(EXERCISE DATA Opens)

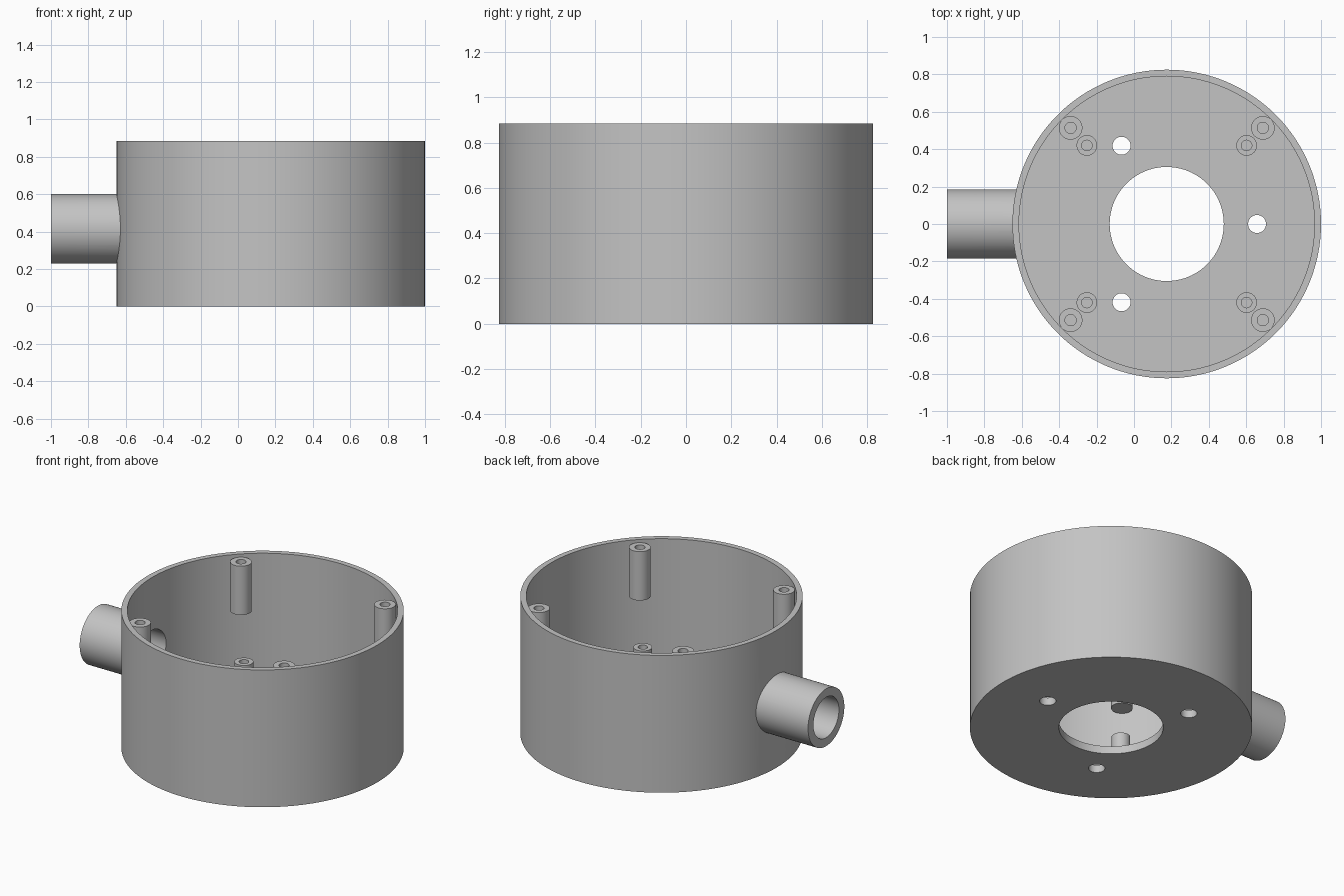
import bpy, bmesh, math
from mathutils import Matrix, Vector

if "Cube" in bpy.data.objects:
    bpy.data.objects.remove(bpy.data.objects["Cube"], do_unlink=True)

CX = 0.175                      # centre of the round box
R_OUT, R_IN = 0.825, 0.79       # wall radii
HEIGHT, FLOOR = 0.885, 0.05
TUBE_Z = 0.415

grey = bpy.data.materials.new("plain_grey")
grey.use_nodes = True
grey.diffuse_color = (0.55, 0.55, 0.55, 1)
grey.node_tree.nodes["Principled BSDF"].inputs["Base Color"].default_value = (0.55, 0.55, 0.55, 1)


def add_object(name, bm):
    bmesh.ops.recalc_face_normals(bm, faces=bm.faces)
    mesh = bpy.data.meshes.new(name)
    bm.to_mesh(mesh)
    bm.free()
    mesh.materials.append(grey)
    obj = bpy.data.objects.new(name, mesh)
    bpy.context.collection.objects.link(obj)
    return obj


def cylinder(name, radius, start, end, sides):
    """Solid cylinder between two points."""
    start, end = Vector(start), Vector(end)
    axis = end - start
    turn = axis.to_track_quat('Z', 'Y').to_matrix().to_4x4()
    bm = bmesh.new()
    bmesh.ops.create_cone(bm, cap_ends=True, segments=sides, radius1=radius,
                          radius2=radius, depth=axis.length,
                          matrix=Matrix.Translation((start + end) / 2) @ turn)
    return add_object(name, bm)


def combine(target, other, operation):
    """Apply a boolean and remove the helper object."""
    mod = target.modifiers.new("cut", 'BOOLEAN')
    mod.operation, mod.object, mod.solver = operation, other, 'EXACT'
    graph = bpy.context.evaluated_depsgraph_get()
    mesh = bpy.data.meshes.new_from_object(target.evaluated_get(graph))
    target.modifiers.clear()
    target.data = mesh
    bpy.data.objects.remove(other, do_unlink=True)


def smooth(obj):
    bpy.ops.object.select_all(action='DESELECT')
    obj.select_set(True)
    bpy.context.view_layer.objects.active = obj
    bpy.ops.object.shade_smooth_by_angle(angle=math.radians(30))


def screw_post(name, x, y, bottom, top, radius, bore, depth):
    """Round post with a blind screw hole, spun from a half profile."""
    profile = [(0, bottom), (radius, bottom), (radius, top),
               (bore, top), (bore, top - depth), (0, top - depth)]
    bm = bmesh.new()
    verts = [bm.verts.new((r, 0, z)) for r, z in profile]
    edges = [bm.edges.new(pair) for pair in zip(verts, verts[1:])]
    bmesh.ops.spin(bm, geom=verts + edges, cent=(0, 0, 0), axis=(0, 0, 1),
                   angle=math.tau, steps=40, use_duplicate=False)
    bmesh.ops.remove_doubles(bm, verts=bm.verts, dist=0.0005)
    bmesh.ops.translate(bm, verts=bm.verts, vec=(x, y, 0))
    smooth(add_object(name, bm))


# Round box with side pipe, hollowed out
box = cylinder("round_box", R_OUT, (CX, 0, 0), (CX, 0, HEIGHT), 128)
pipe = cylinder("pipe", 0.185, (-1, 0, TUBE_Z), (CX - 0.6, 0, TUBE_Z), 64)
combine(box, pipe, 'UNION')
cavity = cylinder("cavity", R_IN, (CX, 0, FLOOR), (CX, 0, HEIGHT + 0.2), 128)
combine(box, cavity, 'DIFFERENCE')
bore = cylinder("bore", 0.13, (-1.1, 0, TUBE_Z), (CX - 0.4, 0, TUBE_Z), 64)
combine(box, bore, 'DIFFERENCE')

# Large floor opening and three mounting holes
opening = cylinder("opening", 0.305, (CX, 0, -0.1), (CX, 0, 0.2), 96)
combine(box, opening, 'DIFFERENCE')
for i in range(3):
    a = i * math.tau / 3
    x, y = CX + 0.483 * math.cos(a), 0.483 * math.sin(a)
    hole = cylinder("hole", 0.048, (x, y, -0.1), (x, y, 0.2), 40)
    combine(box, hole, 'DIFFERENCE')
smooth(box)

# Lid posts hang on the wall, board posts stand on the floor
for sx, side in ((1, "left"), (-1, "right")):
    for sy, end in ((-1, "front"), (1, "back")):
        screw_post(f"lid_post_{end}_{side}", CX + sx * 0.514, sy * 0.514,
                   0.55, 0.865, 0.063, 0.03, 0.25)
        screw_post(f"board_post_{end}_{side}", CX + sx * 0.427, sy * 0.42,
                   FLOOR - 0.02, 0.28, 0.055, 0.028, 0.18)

(EXERCISE DATA Closes)
(EXERCISE DATA Opens)

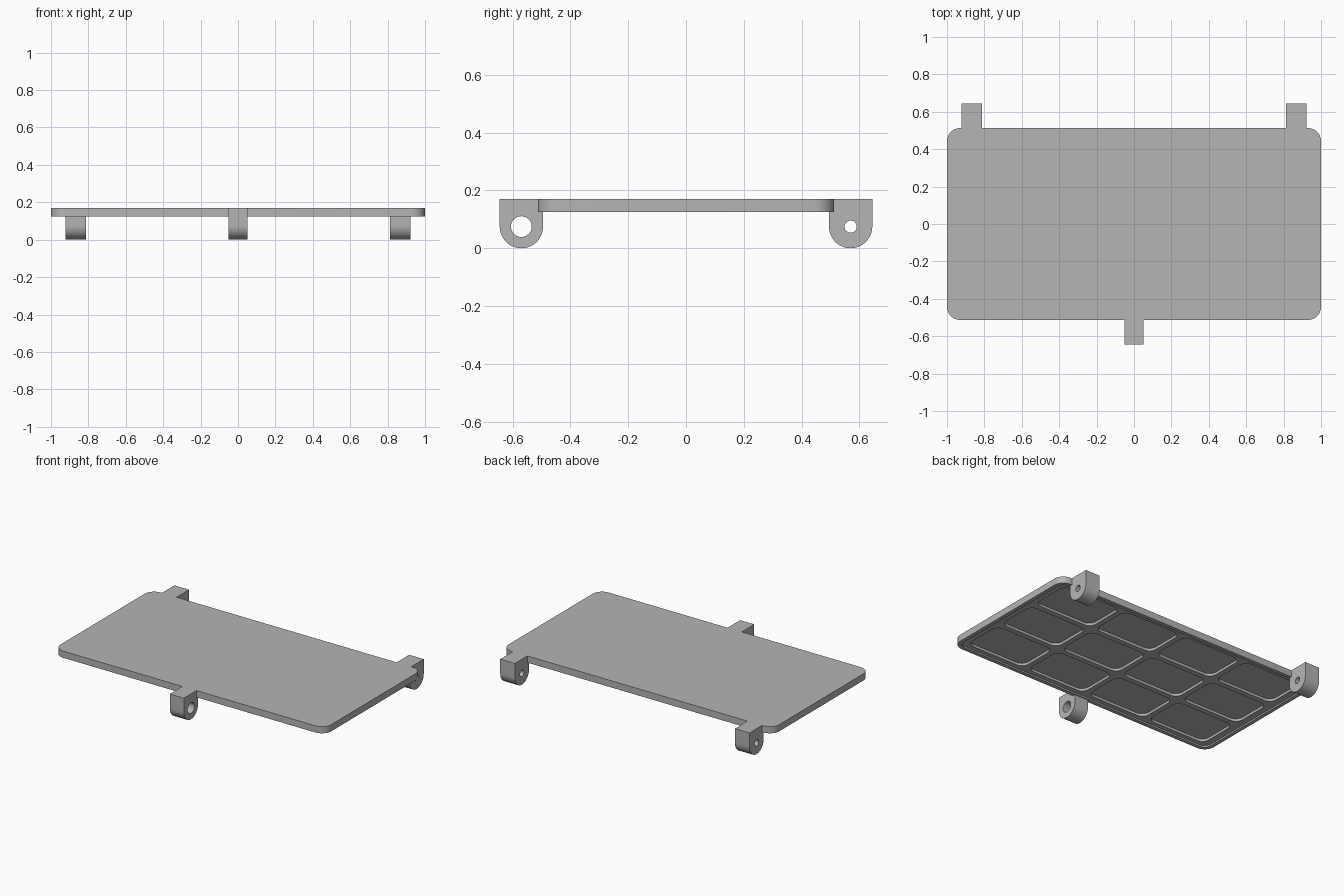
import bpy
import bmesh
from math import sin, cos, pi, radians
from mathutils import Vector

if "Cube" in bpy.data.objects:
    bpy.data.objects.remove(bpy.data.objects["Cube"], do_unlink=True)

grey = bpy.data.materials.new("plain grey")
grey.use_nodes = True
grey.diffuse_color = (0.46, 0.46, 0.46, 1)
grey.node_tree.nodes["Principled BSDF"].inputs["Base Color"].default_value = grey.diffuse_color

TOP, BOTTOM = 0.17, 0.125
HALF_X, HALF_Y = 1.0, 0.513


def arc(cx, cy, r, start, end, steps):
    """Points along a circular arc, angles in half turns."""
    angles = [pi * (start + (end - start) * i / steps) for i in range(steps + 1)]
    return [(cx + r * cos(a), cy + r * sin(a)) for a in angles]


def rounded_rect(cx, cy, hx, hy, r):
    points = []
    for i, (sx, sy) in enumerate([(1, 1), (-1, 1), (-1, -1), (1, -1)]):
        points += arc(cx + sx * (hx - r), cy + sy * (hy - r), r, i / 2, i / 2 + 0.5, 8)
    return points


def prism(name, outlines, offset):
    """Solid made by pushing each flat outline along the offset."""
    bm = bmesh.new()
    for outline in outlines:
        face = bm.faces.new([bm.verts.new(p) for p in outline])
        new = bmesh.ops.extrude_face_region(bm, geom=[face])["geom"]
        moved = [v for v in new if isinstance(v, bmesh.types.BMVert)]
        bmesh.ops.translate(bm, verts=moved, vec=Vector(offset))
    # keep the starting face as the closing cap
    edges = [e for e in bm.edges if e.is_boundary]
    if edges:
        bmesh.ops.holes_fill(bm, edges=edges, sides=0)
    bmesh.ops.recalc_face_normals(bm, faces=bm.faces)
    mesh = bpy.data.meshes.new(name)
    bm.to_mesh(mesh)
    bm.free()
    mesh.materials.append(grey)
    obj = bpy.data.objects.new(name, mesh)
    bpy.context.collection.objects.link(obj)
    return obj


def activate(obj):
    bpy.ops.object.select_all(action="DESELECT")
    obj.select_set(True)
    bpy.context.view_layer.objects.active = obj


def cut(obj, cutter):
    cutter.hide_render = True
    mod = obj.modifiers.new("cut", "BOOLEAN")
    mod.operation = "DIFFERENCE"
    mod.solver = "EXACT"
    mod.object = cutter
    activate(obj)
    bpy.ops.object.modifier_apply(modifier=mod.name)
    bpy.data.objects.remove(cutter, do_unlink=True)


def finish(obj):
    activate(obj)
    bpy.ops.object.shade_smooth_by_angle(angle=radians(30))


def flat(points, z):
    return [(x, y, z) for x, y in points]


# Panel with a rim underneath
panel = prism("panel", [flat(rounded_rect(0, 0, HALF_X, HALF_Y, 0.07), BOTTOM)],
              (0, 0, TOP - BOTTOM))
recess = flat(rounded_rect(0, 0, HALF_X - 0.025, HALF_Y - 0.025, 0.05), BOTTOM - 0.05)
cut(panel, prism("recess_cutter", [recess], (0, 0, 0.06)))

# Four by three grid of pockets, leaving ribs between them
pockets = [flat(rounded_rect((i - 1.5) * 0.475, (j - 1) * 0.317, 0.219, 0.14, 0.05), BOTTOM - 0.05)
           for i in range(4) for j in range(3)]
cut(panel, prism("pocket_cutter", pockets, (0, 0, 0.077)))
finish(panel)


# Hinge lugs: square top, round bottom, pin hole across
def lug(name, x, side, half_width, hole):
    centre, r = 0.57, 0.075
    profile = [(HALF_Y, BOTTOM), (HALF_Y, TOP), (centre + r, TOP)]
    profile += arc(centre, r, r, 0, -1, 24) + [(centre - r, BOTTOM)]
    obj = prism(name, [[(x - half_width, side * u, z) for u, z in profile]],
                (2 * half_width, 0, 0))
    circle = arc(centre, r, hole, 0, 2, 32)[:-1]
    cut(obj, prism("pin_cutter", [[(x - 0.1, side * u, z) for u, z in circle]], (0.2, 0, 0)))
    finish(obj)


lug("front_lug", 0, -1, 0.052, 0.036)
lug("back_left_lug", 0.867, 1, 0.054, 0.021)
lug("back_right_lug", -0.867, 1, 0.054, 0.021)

(EXERCISE DATA Closes)
(EXERCISE DATA Opens)

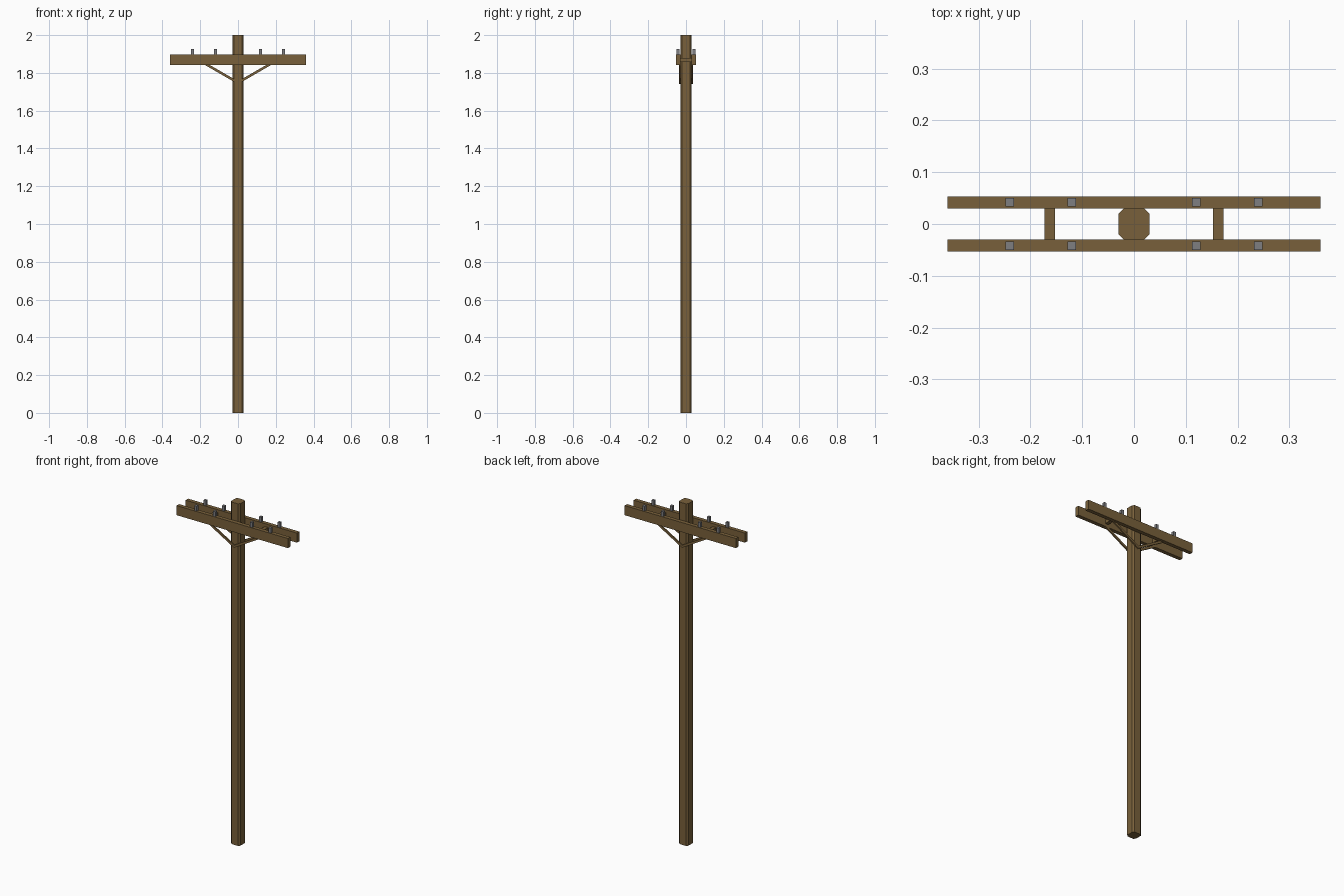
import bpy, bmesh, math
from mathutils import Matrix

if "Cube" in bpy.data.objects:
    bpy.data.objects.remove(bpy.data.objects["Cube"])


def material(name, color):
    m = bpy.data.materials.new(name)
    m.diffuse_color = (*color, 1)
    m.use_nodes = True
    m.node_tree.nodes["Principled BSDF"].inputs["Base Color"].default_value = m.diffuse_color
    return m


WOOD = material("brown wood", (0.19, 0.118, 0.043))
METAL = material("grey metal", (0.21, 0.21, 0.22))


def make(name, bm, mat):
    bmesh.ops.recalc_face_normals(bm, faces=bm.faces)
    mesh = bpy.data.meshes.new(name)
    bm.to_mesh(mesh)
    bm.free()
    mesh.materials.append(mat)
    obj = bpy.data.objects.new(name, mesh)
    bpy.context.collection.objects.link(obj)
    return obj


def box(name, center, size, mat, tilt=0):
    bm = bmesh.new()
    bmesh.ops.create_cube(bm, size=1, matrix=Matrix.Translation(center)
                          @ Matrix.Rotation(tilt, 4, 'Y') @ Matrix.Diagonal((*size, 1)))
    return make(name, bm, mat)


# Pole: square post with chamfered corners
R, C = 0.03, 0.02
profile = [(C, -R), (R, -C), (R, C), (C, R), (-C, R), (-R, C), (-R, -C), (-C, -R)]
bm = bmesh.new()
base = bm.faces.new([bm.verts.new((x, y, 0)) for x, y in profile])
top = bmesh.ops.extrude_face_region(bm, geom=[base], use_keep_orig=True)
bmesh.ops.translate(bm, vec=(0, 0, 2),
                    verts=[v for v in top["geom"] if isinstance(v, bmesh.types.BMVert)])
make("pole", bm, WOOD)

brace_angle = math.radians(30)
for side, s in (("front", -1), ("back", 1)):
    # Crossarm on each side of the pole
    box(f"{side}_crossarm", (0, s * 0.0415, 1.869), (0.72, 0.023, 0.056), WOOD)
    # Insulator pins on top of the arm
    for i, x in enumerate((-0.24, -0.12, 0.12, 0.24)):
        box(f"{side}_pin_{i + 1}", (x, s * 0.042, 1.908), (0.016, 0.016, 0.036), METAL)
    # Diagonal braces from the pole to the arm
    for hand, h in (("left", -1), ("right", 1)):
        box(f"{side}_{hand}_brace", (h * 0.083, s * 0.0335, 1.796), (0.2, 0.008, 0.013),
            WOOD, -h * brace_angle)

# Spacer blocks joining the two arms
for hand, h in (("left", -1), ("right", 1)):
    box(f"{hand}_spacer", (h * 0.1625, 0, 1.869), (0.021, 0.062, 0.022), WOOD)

(EXERCISE DATA Closes)

Keep only the lines of the listing that contain the word "return", and copy them.

    return obj
    return add_object(name, bm)
    return [(cx + r * cos(a), cy + r * sin(a)) for a in angles]
    return points
    return obj
    return [(x, y, z) for x, y in points]
    return m
    return obj
    return make(name, bm, mat)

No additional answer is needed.